There’s always room for a few more curves as we make our way to the coast.


From the same ridge, and looking in the other direction towards the coast, there was a nice view of the road winding its way down to sea level.

White Rock
White Rock … a limestone outcrop


and then there is White Rock itself. To quote a report from Boffa Miskell Ltd (2101) “The rocky shore platform and formations at Te Kaukau Point are uplifted layered limestone, sandstone and mudstone sediments. The White Rock Reef is the exposed end of a tilted limestone sheet that extends about 700m offshore.

The Opua ran aground on October 2, 1926 and is now rapidly disappearing. This is her stem


After we had taken our fill of pictures around White Rock, we meandered collectively back towards the Gladstone Country Inn where we were booked for dinner. Since I was a passenger in somebody else’s vehicle, I was happy that we had time to go to Tora, a little further up the coast. I had visited Tora before, and was quite surprised at how suddenly, the wreck of the steamship Opua had deteriorated. After being part of the landscape for about eighty years, the old ship seems to be yielding to wind and waves, and the only significant remnants above the water are her stem and the boiler.


Looking North up the coast, I was reminded of how beautiful the area is. And apart form the dinner, that was the day.
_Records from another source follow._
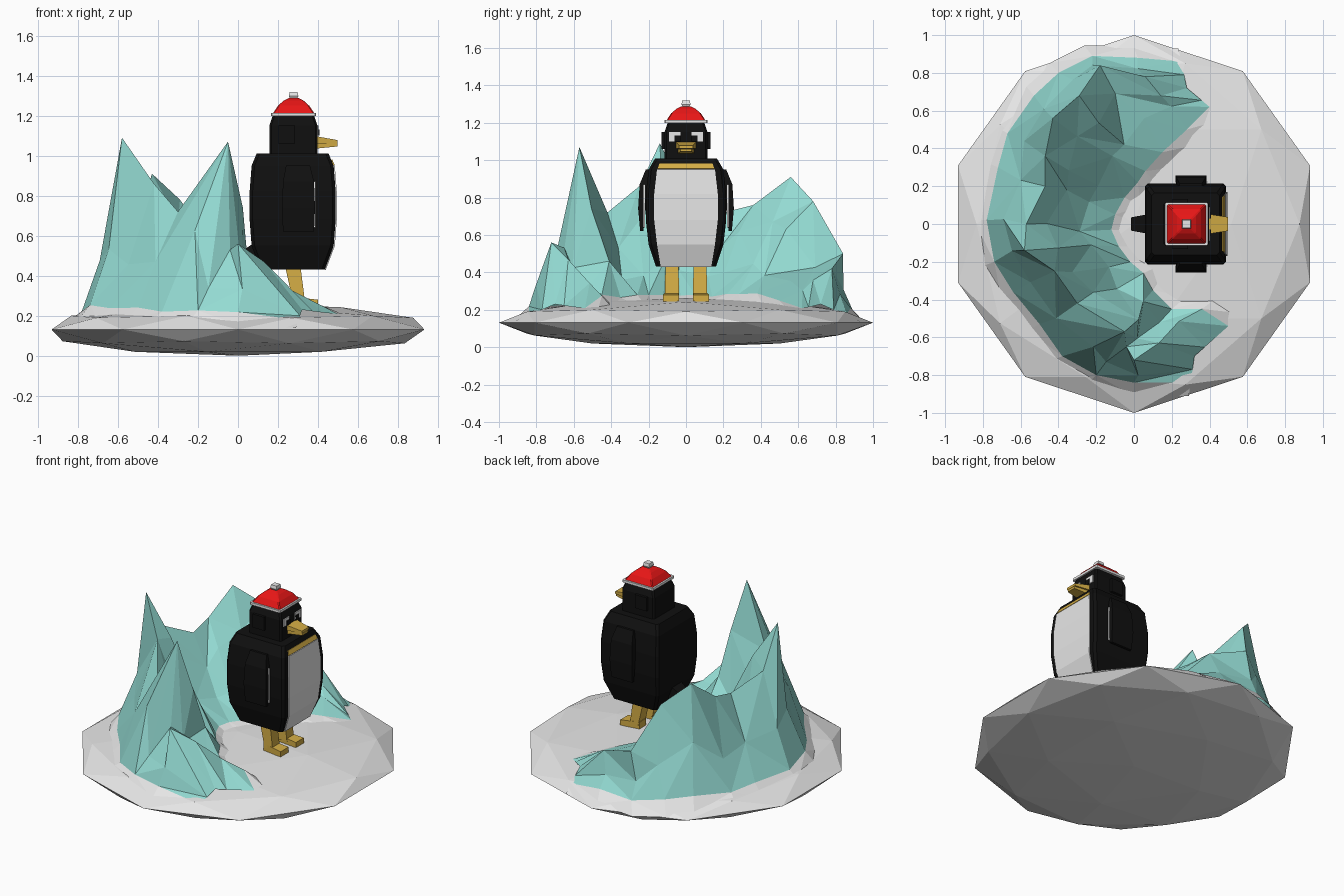
import bpy, bmesh, math, random
from mathutils import Vector

if "Cube" in bpy.data.objects:
    bpy.data.objects.remove(bpy.data.objects["Cube"])
random.seed(4)

def material(name, rgb):
    m = bpy.data.materials.new(name)
    m.diffuse_color = (*rgb, 1)
    m.use_nodes = True
    m.node_tree.nodes["Principled BSDF"].inputs["Base Color"].default_value = m.diffuse_color
    return m

SNOW = material("snow white", (0.8, 0.8, 0.8))
ICE = material("ice blue", (0.3, 0.72, 0.66))
BLACK = material("black", (0.005, 0.005, 0.005))
YELLOW = material("beak yellow", (0.66, 0.42, 0.06))
RED = material("hat red", (0.8, 0.008, 0.008))

def finish(name, bm, mats, recalc=True):
    if recalc:
        bmesh.ops.recalc_face_normals(bm, faces=bm.faces)
    me = bpy.data.meshes.new(name)
    bm.to_mesh(me)
    bm.free()
    for m in mats:
        me.materials.append(m)
    ob = bpy.data.objects.new(name, me)
    bpy.context.collection.objects.link(ob)
    return ob

def loft(name, rings, mat, c=0.0, cy=0.0):
    """Stack of rectangles (z, centre x, half x, half y), optional cut corners."""
    bm = bmesh.new()
    loops = []
    for z, cx, hx, hy in rings:
        pts = []
        for sx, sy in ((1, 1), (-1, 1), (-1, -1), (1, -1)):
            if c:
                a, b = (sx * hx, sy * (hy - c)), (sx * (hx - c), sy * hy)
                pts += [a, b] if sx * sy > 0 else [b, a]
            else:
                pts.append((sx * hx, sy * hy))
        loops.append([bm.verts.new((cx + x, cy + y, z)) for x, y in pts])
    n = len(loops[0])
    for a, b in zip(loops, loops[1:]):
        for i in range(n):
            bm.faces.new((a[i], a[(i + 1) % n], b[(i + 1) % n], b[i]))
    bm.faces.new(loops[0][::-1])
    bm.faces.new(loops[-1])
    return finish(name, bm, [mat])

def box(name, x0, x1, y0, y1, z0, z1, mat):
    cx, hx, hy = (x0 + x1) / 2, (x1 - x0) / 2, abs(y1 - y0) / 2
    return loft(name, [(z0, cx, hx, hy), (z1, cx, hx, hy)], mat, cy=(y0 + y1) / 2)

def hull(name, pts, mat):
    bm = bmesh.new()
    for p in pts:
        bm.verts.new(p)
    bmesh.ops.convex_hull(bm, input=bm.verts)
    return finish(name, bm, [mat])

# Snow island: flattened icosphere
bm = bmesh.new()
bmesh.ops.create_icosphere(bm, subdivisions=2, radius=1)
for v in bm.verts:
    v.co = (v.co.x * 0.98, v.co.y, 0.131 + v.co.z * 0.131)
finish("snow_island", bm, [SNOW])

# Ice ridge: crescent of stations (outer x,y  inner x,y  crest x,y,z)
stations = [
    (.25, .86, .40, .62, .28, .72, .23), (.02, .88, .28, .50, .06, .78, .42),
    (-.22, .89, .15, .38, -.18, .84, .50), (-.40, .80, .06, .28, -.29, .68, .78),
    (-.53, .68, .02, .22, -.43, .56, .91), (-.67, .48, -.05, .14, -.47, .36, .76),
    (-.72, .30, -.10, .05, -.47, .20, .72), (-.78, .02, -.12, -.03, -.57, .0, .82),
    (-.74, -.20, -.08, -.12, -.58, -.14, 1.09), (-.64, -.36, -.02, -.2, -.42, -.25, .86),
    (-.50, -.53, .05, -.26, -.30, -.42, .72), (-.38, -.70, .10, -.35, -.05, -.57, 1.07),
    (-.20, -.80, .20, -.45, -.04, -.65, .53), (.0, -.84, .36, -.45, .0, -.72, .56),
    (.30, -.84, .50, -.54, .32, -.70, .23)]

def ground(p):
    return 0.12 + 0.131 * math.sqrt(max(0, 1 - p.x ** 2 - p.y ** 2))

bm = bmesh.new()
rows = []
for i, (ox, oy, ix, iy, cx, cy, cz) in enumerate(stations):
    end = i in (0, len(stations) - 1)
    crest = Vector((cx, cy, cz))
    row = []
    for ex, ey, fractions, push in ((ox, oy, (0.5,), 0.07), (ix, iy, (0.3, 0.65), 0.1)):
        foot = Vector((ex, ey, 0))
        foot.z = ground(foot) + (0 if end else random.uniform(0.02, 0.05))
        d = Vector((ex - cx, ey - cy, 0)).normalized()
        skirt = foot + d * push
        skirt.z = ground(skirt) - 0.02
        side = [skirt, foot]
        for t in reversed(fractions):
            p = crest.lerp(foot, t)
            p.z = foot.z + (cz - foot.z) * (1 - t) ** 1.3
            if not end:
                p += Vector((random.uniform(-.03, .03), random.uniform(-.03, .03),
                             random.uniform(-.07, .07) * (cz - .2)))
            side.append(p)
        row += side + [crest] if not row else side[::-1]
    rows.append([bm.verts.new(p) for p in row])
last = len(rows[0]) - 2
for a, b in zip(rows, rows[1:]):
    for j in range(last + 1):
        q = (a[j], b[j], b[j + 1], a[j + 1])
        tris = ((0, 1, 2), (0, 2, 3)) if random.random() < .5 else ((0, 1, 3), (1, 2, 3))
        for t in tris:
            f = bm.faces.new([q[k] for k in t])
            f.material_index = 1 if j in (0, last) else 0   # snowy skirt
bm.normal_update()
if sum(f.normal.z * f.calc_area() for f in bm.faces) < 0:
    bmesh.ops.reverse_faces(bm, faces=bm.faces)
finish("ice_ridge", bm, [ICE, SNOW], recalc=False)

# Body and head, facing +x
X = 0.273
body = [(.43, X, .16, .16), (.55, X, .205, .20), (.68, X, .215, .215),
        (.82, X, .215, .215), (.95, X, .205, .20), (1.01, X, .18, .165)]
loft("body", body, BLACK, c=0.015)
loft("head", [(1.0, .277, .12, .115), (1.15, .277, .12, .115),
              (1.21, .277, .10, .095)], BLACK, c=0.01)

# Belly plates following the front of the body
def plate(name, rows, mat):
    bm = bmesh.new()
    vs = [[bm.verts.new((x, s * y, z)) for s in (-1, 1)] for z, x, y in rows]
    for a, b in zip(vs, vs[1:]):
        bm.faces.new((a[0], a[1], b[1], b[0]))
    ob = finish(name, bm, [mat])
    m = ob.modifiers.new("thickness", 'SOLIDIFY')
    m.thickness, m.offset = 0.008, 0
    return ob

plate("belly", [(z, x + hx + .002, hy - .045 if z > .5 else .135)
                for z, x, hx, hy in body[:-1]], SNOW)
plate("collar_stripe", [(.953, X + .206, .152), (.98, X + .194, .142)], YELLOW)

# Tail
hull("tail", [(x, y, z) for x, h, z0, z1 in ((.09, .055, .47, .57), (-.015, .035, .47, .50))
              for y in (-h, h) for z in (z0, z1)], BLACK)

# Beak
for name, z0, z1, t0, t1, w in (("upper_beak", 1.062, 1.098, 1.062, 1.078, .054),
                                ("lower_beak", 1.035, 1.06, 1.046, 1.06, .045)):
    hull(name, [(x, y, z) for x, h, zs in ((.385, w, (z0, z1)), (.497, w * .68, (t0, t1)))
                for y in (-h, h) for z in zs], YELLOW)

# Paired parts
for s, side in ((-1, "right"), (1, "left")):
    hull(side + "_wing", [(x, s * y, z) for x0, x1, y0, y1, z in (
        (.24, .36, .19, .215, .95), (.225, .38, .205, .248, .87),
        (.22, .385, .222, .256, .74), (.225, .38, .228, .245, .62))
        for x in (x0, x1) for y in (y0, y1)], BLACK)
    box(side + "_wing_lining", .23, .388, s * .219, s * .226, .64, .87, SNOW)
    box(side + "_cheek", .20, .285, s * .11, s * .132, 1.06, 1.15, BLACK)
    box(side + "_eye", .395, .403, s * .03, s * .09, 1.1, 1.15, SNOW)
    box(side + "_pupil", .40, .407, s * .03, s * .062, 1.1, 1.132, BLACK)
    loft(side + "_leg", [(.27, .305, .03, .038), (.44, .275, .038, .035)], YELLOW, cy=s * .075)
    hull(side + "_foot", [(x, s * y, z) for x, y0, y1, z1 in
                          ((.265, .045, .11, .295), (.40, .038, .122, .28))
                          for y in (y0, y1) for z in (.245, z1)], YELLOW)

# Hat
loft("hat_band", [(1.198, .278, .113, .115), (1.214, .278, .113, .115)], SNOW, c=.006)
loft("hat", [(1.214, .278, .102, .103), (1.25, .278, .078, .08),
             (1.275, .278, .05, .05), (1.288, .278, .025, .025)], RED, c=.006)
loft("hat_bobble", [(1.285, .278, .018, .018), (1.298, .278, .024, .024),
                    (1.318, .278, .02, .02)], SNOW)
I enjoyed the company of my fellow photographers and had a lot of fun with them, but I remain convinced that photography is a solitary art form.

That’s all for now.

*Wairarapa Landscape 2010 by Boffa Miskell Ltd